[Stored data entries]
((

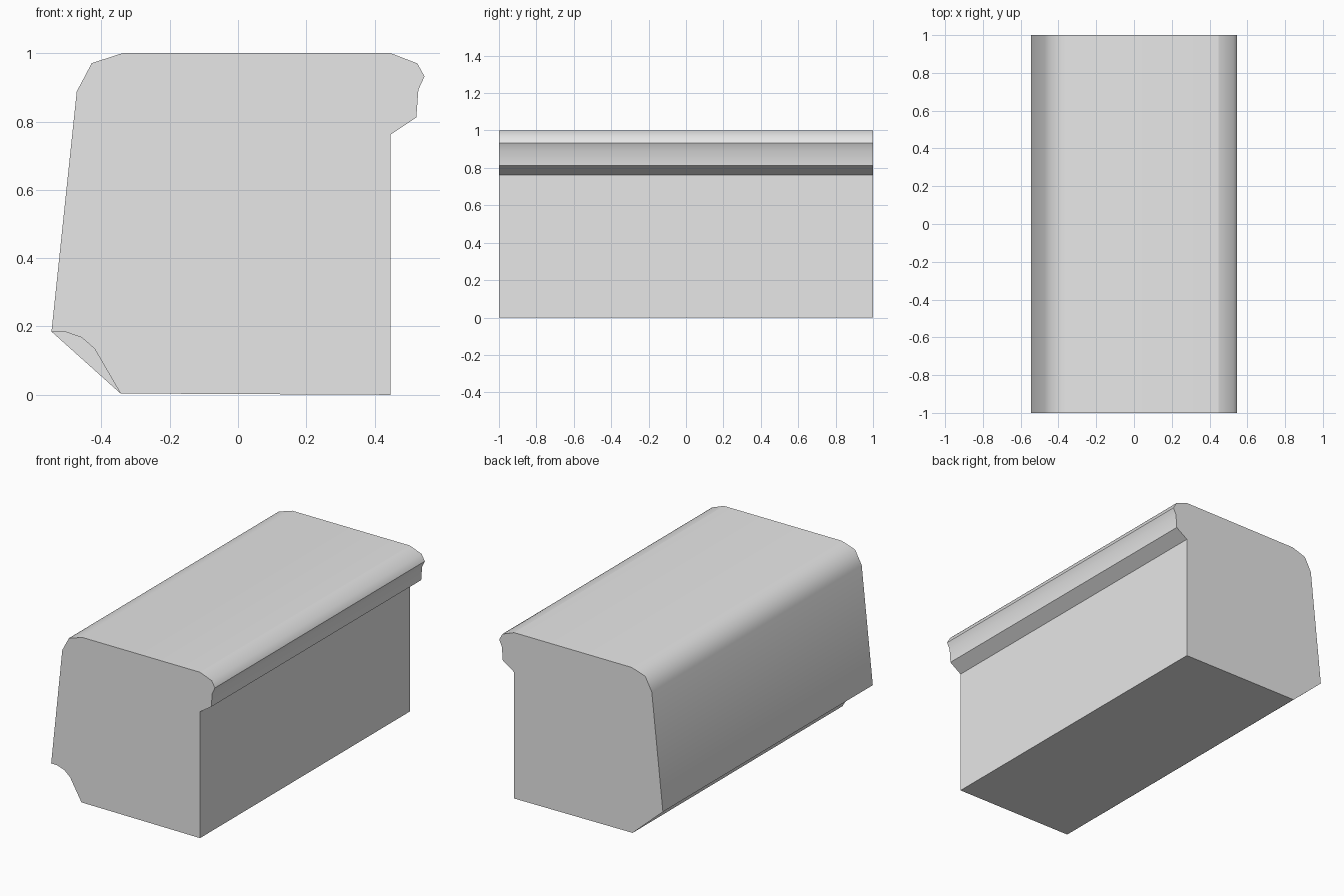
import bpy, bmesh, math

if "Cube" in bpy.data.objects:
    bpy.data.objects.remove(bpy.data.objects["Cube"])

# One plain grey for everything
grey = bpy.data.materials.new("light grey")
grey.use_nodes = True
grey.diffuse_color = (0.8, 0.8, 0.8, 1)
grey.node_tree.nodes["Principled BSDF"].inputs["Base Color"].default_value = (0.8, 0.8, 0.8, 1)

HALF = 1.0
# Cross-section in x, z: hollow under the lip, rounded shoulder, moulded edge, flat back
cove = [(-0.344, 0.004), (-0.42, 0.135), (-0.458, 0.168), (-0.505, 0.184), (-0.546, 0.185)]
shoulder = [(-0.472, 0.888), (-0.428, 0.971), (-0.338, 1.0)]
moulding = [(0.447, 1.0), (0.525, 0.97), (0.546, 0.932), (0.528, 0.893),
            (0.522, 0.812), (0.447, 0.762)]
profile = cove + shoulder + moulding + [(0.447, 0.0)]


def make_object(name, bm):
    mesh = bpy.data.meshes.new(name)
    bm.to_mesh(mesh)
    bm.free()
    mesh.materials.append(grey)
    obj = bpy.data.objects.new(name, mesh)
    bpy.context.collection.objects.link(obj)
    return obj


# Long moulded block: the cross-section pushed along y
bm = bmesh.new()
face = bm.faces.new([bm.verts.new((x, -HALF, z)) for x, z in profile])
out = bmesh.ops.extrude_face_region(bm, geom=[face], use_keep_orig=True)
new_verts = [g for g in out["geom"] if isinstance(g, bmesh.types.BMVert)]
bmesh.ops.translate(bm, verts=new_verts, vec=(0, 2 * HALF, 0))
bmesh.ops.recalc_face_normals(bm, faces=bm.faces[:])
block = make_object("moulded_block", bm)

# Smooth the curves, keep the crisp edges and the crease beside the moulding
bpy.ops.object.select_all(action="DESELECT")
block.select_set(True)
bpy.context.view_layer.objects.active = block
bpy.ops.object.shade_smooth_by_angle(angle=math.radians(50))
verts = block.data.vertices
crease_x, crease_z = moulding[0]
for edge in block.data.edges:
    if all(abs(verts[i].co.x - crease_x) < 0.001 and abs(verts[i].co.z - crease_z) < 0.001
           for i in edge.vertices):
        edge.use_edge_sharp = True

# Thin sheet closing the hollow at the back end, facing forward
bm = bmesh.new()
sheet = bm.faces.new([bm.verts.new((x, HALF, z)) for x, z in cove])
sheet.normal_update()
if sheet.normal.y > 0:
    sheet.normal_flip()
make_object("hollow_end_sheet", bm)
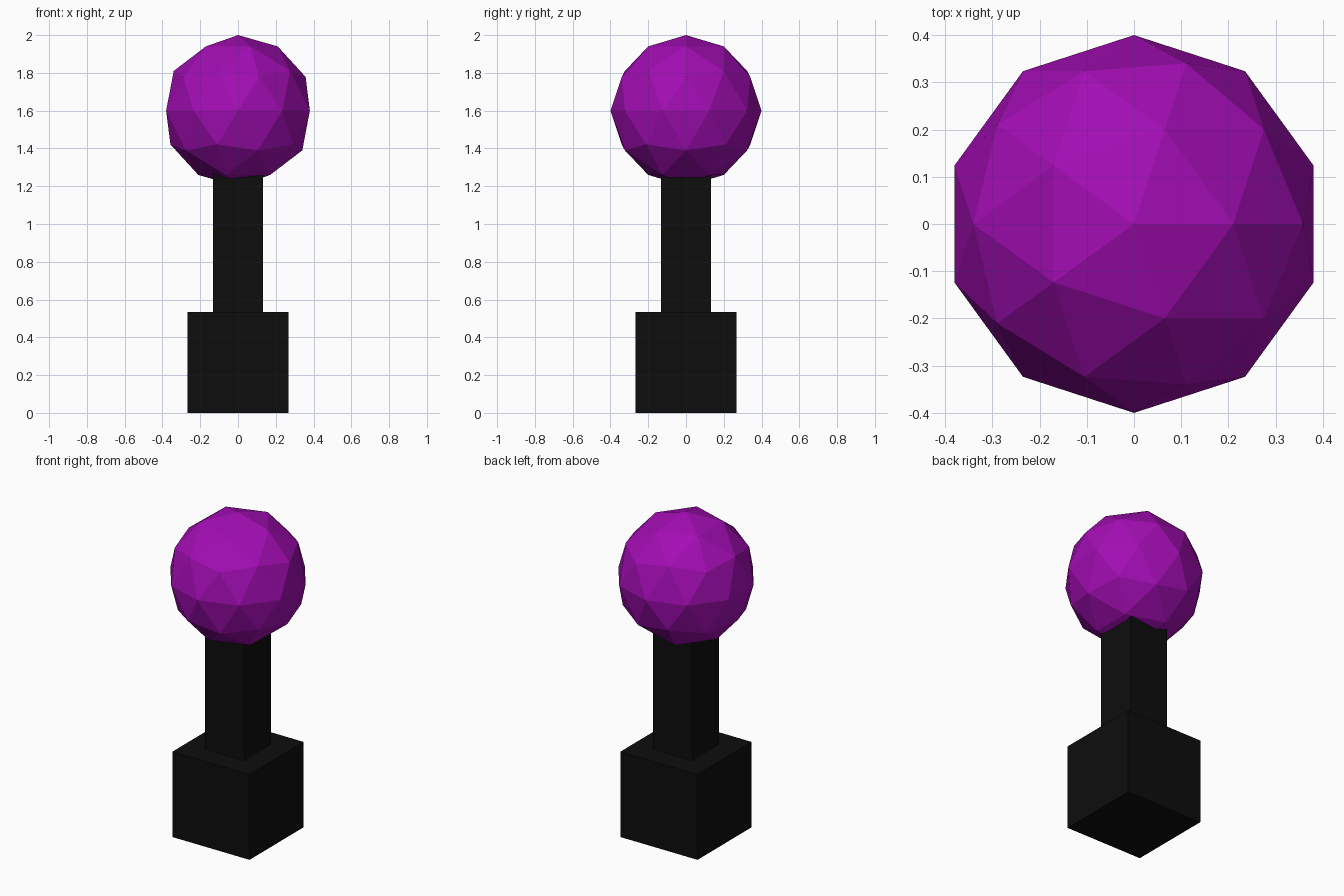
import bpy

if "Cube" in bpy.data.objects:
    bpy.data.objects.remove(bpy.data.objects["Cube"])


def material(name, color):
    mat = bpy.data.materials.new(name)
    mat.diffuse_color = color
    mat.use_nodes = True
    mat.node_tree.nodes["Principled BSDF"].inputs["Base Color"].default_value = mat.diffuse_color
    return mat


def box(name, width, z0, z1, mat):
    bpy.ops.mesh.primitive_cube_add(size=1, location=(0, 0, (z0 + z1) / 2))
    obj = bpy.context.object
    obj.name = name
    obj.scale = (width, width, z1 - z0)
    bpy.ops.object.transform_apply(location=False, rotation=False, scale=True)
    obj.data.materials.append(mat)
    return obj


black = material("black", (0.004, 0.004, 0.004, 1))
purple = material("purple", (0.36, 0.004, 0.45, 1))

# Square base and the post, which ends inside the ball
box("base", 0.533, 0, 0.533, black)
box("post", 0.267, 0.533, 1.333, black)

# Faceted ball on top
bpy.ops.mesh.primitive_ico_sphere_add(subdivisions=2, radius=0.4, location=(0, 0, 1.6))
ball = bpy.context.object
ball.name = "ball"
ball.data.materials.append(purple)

))

Instructions for the task =>
Show the lines of the records above that mention "objects".

Solution =>
if "Cube" in bpy.data.objects:
    bpy.data.objects.remove(bpy.data.objects["Cube"])
    obj = bpy.data.objects.new(name, mesh)
    bpy.context.collection.objects.link(obj)
bpy.context.view_layer.objects.active = block
if "Cube" in bpy.data.objects:
    bpy.data.objects.remove(bpy.data.objects["Cube"])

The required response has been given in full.